BUFFALO, N.Y. -- Blue Jays president Mark Shapiro believes there's a chance the team could finally return home to Toronto at some point this season. The decision hinges on when Canada will loosen its strict border regulations.
Shapiro declined to get into specifics on Tuesday by saying talks between the Blue Jays and Canadian health officials have become more frequent and "certainly more positive" in recent weeks.
In referring to an "underlying level of optimism" connected to more Canadians receiving the COVID-19 vaccine, Shapiro stressed the most significant challenge remains the border being closed to non-essential travel.
"Just focus on the border, recognizing anything around that is going to be a challenge -- not impossible -- but a challenge," he said. "But the only clarity exists around the border being open."
Shapiro spoke as the Blue Jays prepared to open a two-game series against the Miami Marlins in returning to playing "home" games at their Triple-A affiliate's ballpark in Buffalo, New York. The Blue Jays made the shift north to escape the heat and humidity in Florida, after spending the first two months of the season playing out of their spring training site in Dunedin.
The Blue Jays have not played in Toronto since closing the 2019 season with an 8-3 win over Tampa Bay on Sept. 29.
Last year, the Blue Jays were forced into a nomadic existence south of the border after Canadian health officials barred teams from crossing the border.
On Monday, Canadian Prime Minister Justin Trudeau said his nation won't be rushed into reopening its border, which has been closed since the coronavirus pandemic began in March 2020. Canadians returning to their homeland are required to immediately spend 14 days in self-quarantine.
The Blue Jays are currently committed to playing in Buffalo through July 4, which closes a 10-game homestand. Toronto isn't scheduled to play a home game again until opening a three-game series against Texas on July 16.
One change from last year is the Blue Jays will be playing in front of fans in Buffalo after fans were barred from attending games.
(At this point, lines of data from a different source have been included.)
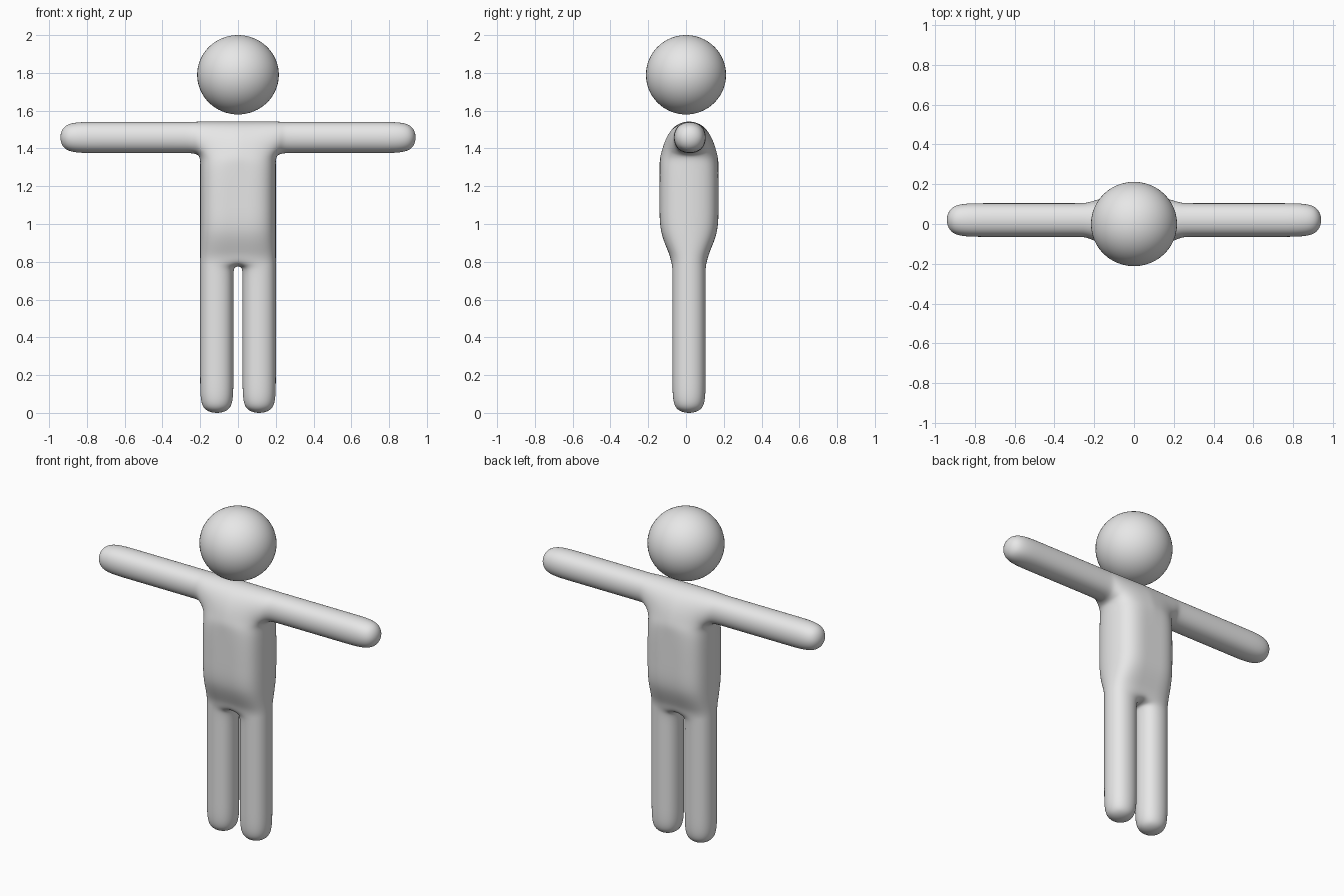
import bpy, bmesh

if "Cube" in bpy.data.objects:
    bpy.data.objects.remove(bpy.data.objects["Cube"])

grey = bpy.data.materials.new("light grey")
grey.diffuse_color = (0.8, 0.8, 0.8, 1)
grey.use_nodes = True
grey.node_tree.nodes["Principled BSDF"].inputs["Base Color"].default_value = grey.diffuse_color

YC = 0.016                       # depth centre of the body
OUT, INN = 0.208, 0.0165         # outer and inner columns of the cage
LEG, WIDE = 0.0955, 0.156        # half depths of leg and torso

bm = bmesh.new()


def quad(*pts):
    bm.faces.new([bm.verts.new(p) for p in pts])


def tube(loops, cap=True):
    """Skin a list of four-point loops and close the last one."""
    for a, b in zip(loops, loops[1:]):
        for i in range(4):
            j = (i + 1) % 4
            quad(a[i], a[j], b[j], b[i])
    if cap:
        quad(*loops[-1])


# Torso rows: height, half depth at outer columns, half depth at inner columns
rows = [(0.775, LEG, LEG), (0.83, LEG, LEG), (0.95, WIDE, WIDE),
        (1.10, WIDE, WIDE), (1.32, WIDE, WIDE), (1.36, 0.125, WIDE),
        (1.55, 0.0925, 0.0925)]
cols = (-OUT, -INN, INN, OUT)


def point(c, r, side):
    z, outer, inner = rows[r]
    return (cols[c], YC + side * (outer if c in (0, 3) else inner), z)


for r in range(len(rows) - 1):
    for side in (-1, 1):
        for c in range(3):
            quad(point(c, r, side), point(c + 1, r, side),
                 point(c + 1, r + 1, side), point(c, r + 1, side))
    if r < len(rows) - 2:        # the shoulder row is left open for the arms
        for c in (0, 3):
            quad(point(c, r, -1), point(c, r, 1),
                 point(c, r + 1, 1), point(c, r + 1, -1))
# Shoulder top and crotch
top = len(rows) - 1
for c in range(3):
    quad(point(c, top, -1), point(c + 1, top, -1),
         point(c + 1, top, 1), point(c, top, 1))
quad(point(1, 0, -1), point(2, 0, -1), point(2, 0, 1), point(1, 0, 1))

for s in (-1, 1):
    # Leg
    tube([[(s * INN, YC - LEG, z), (s * OUT, YC - LEG, z),
           (s * OUT, YC + LEG, z), (s * INN, YC + LEG, z)]
          for z in (0.775, 0.73, 0.14, -0.012)])
    # Arm
    c = 3 if s > 0 else 0
    base = [point(c, top - 1, -1), point(c, top - 1, 1),
            point(c, top, 1), point(c, top, -1)]
    arm = [[(s * x, -0.072, 1.368), (s * x, 0.112, 1.368),
            (s * x, 0.112, 1.548), (s * x, -0.072, 1.548)]
           for x in (0.24, 0.30, 0.77, 0.955)]
    tube([base] + arm)

bmesh.ops.remove_doubles(bm, verts=bm.verts, dist=1e-4)
bmesh.ops.recalc_face_normals(bm, faces=bm.faces)
for f in bm.faces:
    f.smooth = True
mesh = bpy.data.meshes.new("body")
bm.to_mesh(mesh)
bm.free()
body = bpy.data.objects.new("body", mesh)
bpy.context.collection.objects.link(body)
mesh.materials.append(grey)
sub = body.modifiers.new("rounding", 'SUBSURF')
sub.levels = sub.render_levels = 4

# Head floating above the shoulders
bpy.ops.mesh.primitive_uv_sphere_add(segments=48, ring_count=32, radius=0.21,
                                     location=(0, 0, 1.79))
head = bpy.context.object
head.name = "head"
head.scale = (1.03, 1.01, 1)
head.data.materials.append(grey)
bpy.ops.object.shade_smooth()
New York state is allowing about 6,600 fans -- representing 35% capacity -- to attend games with that number expanding to 45% in two weeks.
The Blue Jays expect to enjoy more of a home-field advantage in Buffalo, as opposed to Dunedin where their games attracted either neutral crowds or fans of the visiting teams. Many of the Blue Jays players, including slugger Vladimir Guerrero Jr., are familiar to Buffalo fans after having spent time playing for the Triple-A Bison.
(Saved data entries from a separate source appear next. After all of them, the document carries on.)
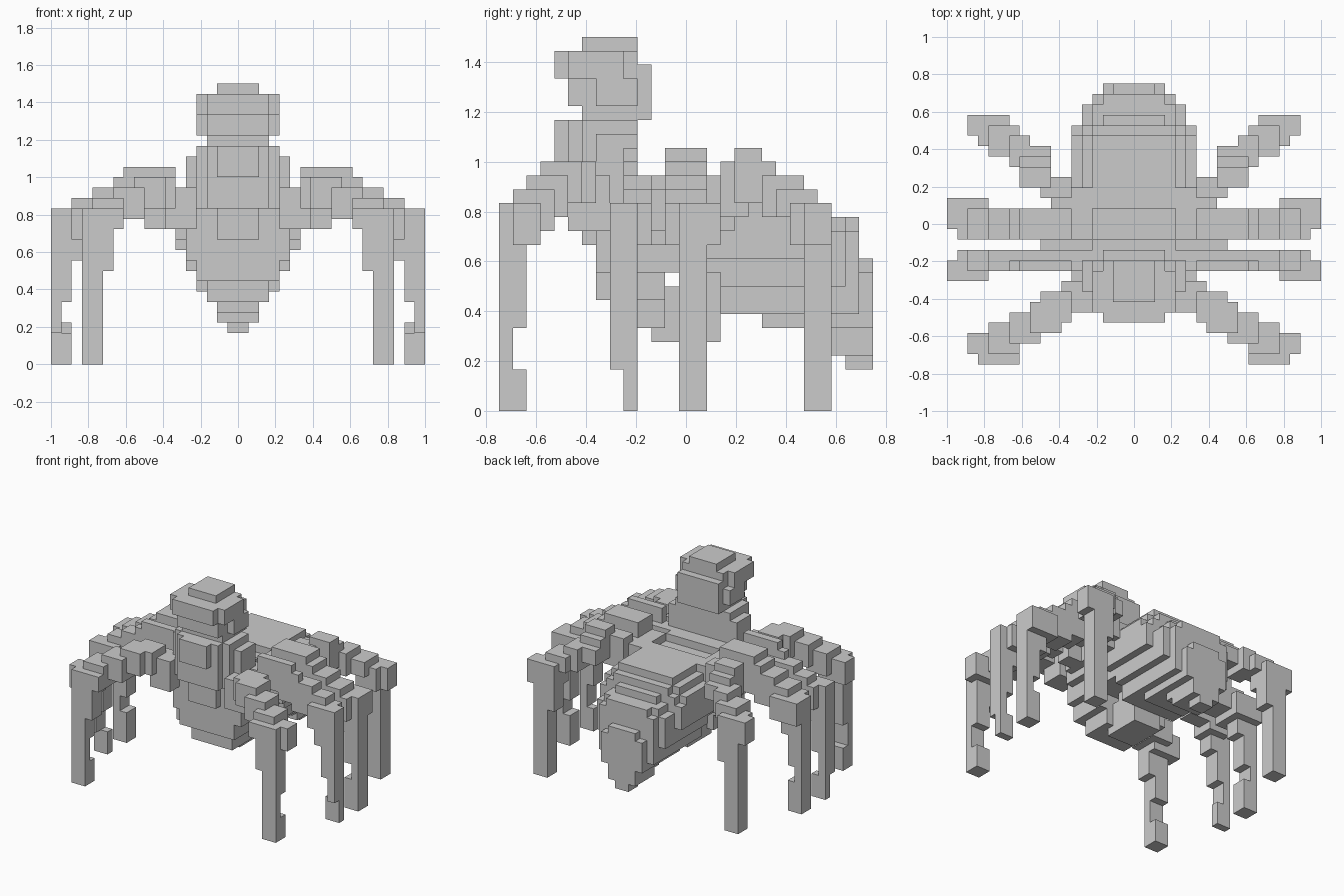
import bpy, bmesh

if "Cube" in bpy.data.objects:
    bpy.data.objects.remove(bpy.data.objects["Cube"])

V = 1 / 18          # voxel edge; Y index 0 is the front, 13.5 the centre
DIRS = [(1, 0, 0), (-1, 0, 0), (0, 1, 0), (0, -1, 0), (0, 0, 1), (0, 0, -1)]


def fill(boxes):
    """Cells covered by boxes (x0, x1, y0, y1, z0, z1)."""
    return {(x, y, z) for x0, x1, y0, y1, z0, z1 in boxes
            for x in range(x0, x1) for y in range(y0, y1) for z in range(z0, z1)}


def sym(boxes):
    """Boxes centred on x, given as (half_width, y0, y1, z0, z1)."""
    return fill([(-b[0], b[0], *b[1:]) for b in boxes])


def voxel_object(name, cells):
    """Build the outer skin of a set of cells."""
    bm = bmesh.new()
    verts = {}

    def vert(p):
        if p not in verts:
            verts[p] = bm.verts.new((p[0] * V, (p[1] - 13.5) * V, p[2] * V))
        return verts[p]

    for c in sorted(cells):
        for d in DIRS:
            if tuple(a + b for a, b in zip(c, d)) in cells:
                continue
            ax = [abs(k) for k in d].index(1)
            u, w = (ax + 1) % 3, (ax + 2) % 3
            loop = []
            for du, dw in ((0, 0), (1, 0), (1, 1), (0, 1)):
                p = list(c)
                p[ax] += max(d[ax], 0)
                p[u] += du
                p[w] += dw
                loop.append(vert(tuple(p)))
            bm.faces.new(loop if d[ax] > 0 else loop[::-1])
    bmesh.ops.dissolve_limit(bm, angle_limit=0.01, verts=bm.verts, edges=bm.edges)
    me = bpy.data.meshes.new(name)
    bm.to_mesh(me)
    bm.free()
    ob = bpy.data.objects.new(name, me)
    bpy.context.collection.objects.link(ob)


# Head with brow and cap
head = sym([(2, 6, 10, 26, 27), (3, 4, 6, 24, 26), (4, 5, 9, 24, 26), (3, 5, 10, 24, 26),
            (3, 5, 10, 22, 24), (4, 7, 10, 22, 24), (3, 9, 11, 21, 25), (3, 6, 10, 21, 22)])

# Upright torso with a chest panel
torso = sym([(2, 4, 6, 18, 21), (3, 5, 7, 15, 21), (4, 6, 10, 20, 21), (5, 7, 10, 14, 20),
             (4, 6, 7, 15, 20), (2, 6, 8, 12, 16)])

# Front body carrying the legs, tapering down to the belly
thorax = sym([(6, 8, 16, 12, 14), (5, 7, 12, 11, 15), (5, 7, 16, 10, 12),
              (5, 10, 14, 14, 16), (4, 10, 12, 14, 17),
              (4, 7, 12, 8, 10), (3, 8, 12, 6, 8), (2, 11, 16, 5, 9), (2, 13, 16, 7, 11)])

# Rounded rear body: slices (y0, y1, bottom, top, half width)
LIMIT = {3: 1, 4: 2, 5: 2, 6: 3, 7: 4, 8: 4, 9: 5, 10: 5}
abdomen = set()
for y0, y1, lo, hi, hw in [(14, 15, 10, 16, 5), (15, 16, 10, 17, 6), (16, 19, 7, 17, 6),
                           (19, 22, 6, 17, 6), (22, 23, 5, 16, 6), (23, 24, 4, 15, 5),
                           (24, 25, 4, 14, 5), (25, 26, 3, 14, 4), (26, 27, 3, 11, 3)]:
    c, h = (lo + hi) / 2, (hi - lo) / 2
    for z in range(lo, hi):
        t = (z + 0.5 - c) / h
        w = hw * (1 - abs(t) ** 3.5) ** (1 / 3.5) if t > 0 else hw
        abdomen |= sym([(min(round(w), LIMIT.get(z, 6)), y0, y1, z, z + 1)])

voxel_object("head_and_torso", head | torso)
voxel_object("thorax_and_abdomen", thorax | abdomen)

# Legs, described on the +x side
front = [(13, 15, 0, 2, 0, 3), (13, 15, 0, 1, 3, 6), (13, 15, 0, 2, 6, 9),
         (12, 15, 0, 2, 9, 13), (12, 15, 0, 3, 12, 15), (14, 16, 1, 3, 12, 15),
         (11, 14, 0, 3, 13, 15), (11, 14, 1, 4, 13, 16), (9, 12, 2, 5, 14, 17),
         (7, 10, 3, 6, 15, 18), (6, 9, 4, 7, 15, 18), (4, 7, 5, 8, 13, 17)]
rear = [(13, 15, 22, 24, 0, 9), (12, 15, 22, 24, 9, 13), (14, 16, 22, 24, 12, 15),
        (12, 15, 21, 24, 12, 15), (11, 14, 20, 23, 14, 16), (10, 12, 19, 22, 14, 17),
        (8, 11, 18, 21, 15, 17), (8, 11, 17, 20, 15, 18), (8, 11, 17, 19, 16, 19),
        (6, 9, 16, 18, 14, 18), (4, 8, 15, 17, 13, 17)]

# Sideways legs: shin (x0, x1, z0, z1), then the arched upper part
shin = [(17, 18, 3, 6), (16, 18, 6, 10), (15, 18, 10, 13), (14, 18, 12, 15)]
arch = [(14, 16, 13, 16), (11, 14, 13, 17), (9, 12, 14, 17), (6, 11, 15, 17), (4, 7, 13, 17)]
knee = [(9, 12, 16, 18), (6, 11, 16, 19)]


def along_y(parts, y0, y1):
    return [(x0, x1, y0, y1, z0, z1) for x0, x1, z0, z1 in parts]


mid_front = ([(16, 18, 9, 10, 0, 3), (14, 17, 9, 11, 12, 15), (4, 9, 10, 12, 13, 16)]
             + along_y(shin, 8, 10) + along_y(arch, 9, 11) + along_y(knee, 9, 10))
mid_rear = ([(16, 18, 13, 15, 0, 4), (14, 18, 14, 16, 12, 15), (14, 17, 12, 15, 12, 15)]
            + along_y(shin, 13, 15) + along_y(arch, 12, 15) + along_y(knee, 12, 15))

for name, boxes in [("front_leg", front), ("middle_front_leg", mid_front),
                    ("middle_rear_leg", mid_rear), ("rear_leg", rear)]:
    voxel_object(name + "_right", fill(boxes))
    voxel_object(name + "_left", fill([(-b[1], -b[0], *b[2:]) for b in boxes]))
Toronto (27-25) went 10-11 at Dunedin this year, after going 17-9 in Buffalo last season and clinching its first playoff spot since 2016.
Shapiro declined to place a timeframe on when the Blue Jays would have to commit to staying in Buffalo beyond July 4. He did suggest it would take up to three weeks for the team to relocate to Toronto should the Blue Jays receive government approval.
Shapiro declined to get into hypotheticals when asked whether the Blue Jays would return home if fans could not attend games by saying any option would be discussed among the team's staff and players.
"We want to get home. I think that's the overarching feeling, that desire to be back in Toronto. But it's hard to answer that hypothetical," Shapiro said.
He then chuckled when asked of the possibility of the team having to relocate a third time this year.
"We'd gladly endure hardship and burden to get home," Shapiro said.